In one scene, Keri describes the events of the previous night and how Seth attacked her and tried to take her clothes off. She ends her statement saying that she took Seth’s “stupid golf club and [she] hit him in the Cookie Monster, which is what he calls his penis, by the way.” Jake ends the scene by accurately guessing that Seth calls his testicles “Bert and Ernie.” By interrupting with jokes, Brooklyn 99 eases the tension surrounding sexual assault without taking away from its importance.

In another scene, Jake enters the break room to find Amy sitting on a couch. He asks if she’s doing okay, to which Scully replies, lamenting about missing his best friend Hitchcock. Jake responds he was obviously talking to Amy, which Scully responds with “Oh and who’s talking to Scully? Nobody. Come on sandwich!” Scully exits the scene holding his sandwich. This scene has no real impact on the plot; it simply exists for comedic relief before an intense scene.

Immediately after, Jake and Amy have a heartfelt conversation about Amy’s experiences with sexual assault. Towards the end, Jake states, “Everytime I think I understand how bad it is, it’s just way worse than I imagined,” to which Amy responds, “This kind of stuff has happened to literally every woman I know.”

Like Amy tells the audience, sexual assault is a real thing that so many women deal with. In a national survey of 1000 women and 1000 men, 81% of women reported experiencing sexual harassment and/or assault. In a more recent survey of 1000 women and girls, it was found that 97% of the women ages 18-24 had experienced sexual harassment in a public space, and over 70% of all the women had experienced it. Brooklyn 99 uses its platform of about 2.7 million viewers to bring attention to this widespread issue.

Another time Keri states that she plans to take a deal offered by her firm to stay quiet about the assault.

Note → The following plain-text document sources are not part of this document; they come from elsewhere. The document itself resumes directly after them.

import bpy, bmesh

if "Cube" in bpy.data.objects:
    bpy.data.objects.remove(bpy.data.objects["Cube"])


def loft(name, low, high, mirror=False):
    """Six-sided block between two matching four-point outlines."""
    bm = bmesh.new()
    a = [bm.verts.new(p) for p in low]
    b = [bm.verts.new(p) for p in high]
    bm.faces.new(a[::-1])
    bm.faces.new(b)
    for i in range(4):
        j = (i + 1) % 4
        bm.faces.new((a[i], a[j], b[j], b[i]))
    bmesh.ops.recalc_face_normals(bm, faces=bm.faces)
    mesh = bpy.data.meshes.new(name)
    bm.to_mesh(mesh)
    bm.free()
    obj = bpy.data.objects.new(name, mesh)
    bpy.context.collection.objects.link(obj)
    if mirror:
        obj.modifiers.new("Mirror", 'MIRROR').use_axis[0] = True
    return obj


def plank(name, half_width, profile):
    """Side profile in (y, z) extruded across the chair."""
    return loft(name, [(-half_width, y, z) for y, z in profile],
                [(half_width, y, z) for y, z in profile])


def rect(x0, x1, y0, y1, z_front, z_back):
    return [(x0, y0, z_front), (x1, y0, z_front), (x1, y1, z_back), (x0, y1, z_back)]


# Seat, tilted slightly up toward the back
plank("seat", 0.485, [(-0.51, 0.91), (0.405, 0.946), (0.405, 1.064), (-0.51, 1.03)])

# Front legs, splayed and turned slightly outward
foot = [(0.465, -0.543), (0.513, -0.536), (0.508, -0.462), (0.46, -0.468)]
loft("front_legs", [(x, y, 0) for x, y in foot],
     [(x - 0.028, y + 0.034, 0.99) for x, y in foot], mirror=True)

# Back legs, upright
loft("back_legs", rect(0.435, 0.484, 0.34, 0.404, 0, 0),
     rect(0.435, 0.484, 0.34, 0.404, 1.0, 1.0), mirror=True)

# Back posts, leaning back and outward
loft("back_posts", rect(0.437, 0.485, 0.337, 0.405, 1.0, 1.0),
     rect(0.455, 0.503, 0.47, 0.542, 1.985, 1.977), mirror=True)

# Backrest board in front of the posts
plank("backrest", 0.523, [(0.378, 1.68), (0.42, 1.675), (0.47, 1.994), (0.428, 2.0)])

She wants to take the $2.5 million dollars offered to her because she thinks no one will believe her over Seth. She claims that “the system’s as broken as Seth’s dong.” This is another serious moment but Keri brings humor to the situation by mentioning Seth’s broken penis. Brooklyn 99 makes fun of the issue in order to bring attention to it, and to show the problem with how sexual harassment and assault is treated in today’s world. 

Keri being offered a NDA(non-disclosure agreement) to keep quiet is just like real UK universities offering NDAs to students claiming they were sexually assaulted. Amy urges Keri not to take the NDA and instead make sure Seth does not get away with what he did. This is like how the #MeToo movement has urged female victims to speak up about their experiences to show women that they are not alone, and to hold the aggressors accountable for their actions. 

Brooklyn 99 uses its character-based humor to lighten the mood while also showing the realities of sexual assault and how it is treated by the #MeToo movement.  Other shows should follow in Brooklyn 99’s footsteps and use their comedic platform to address the issues surrounding the #MeToo movement, as well as other social issues that exist today. They should bring light to these issues, make people aware of the problems that exist, and urge them to take action.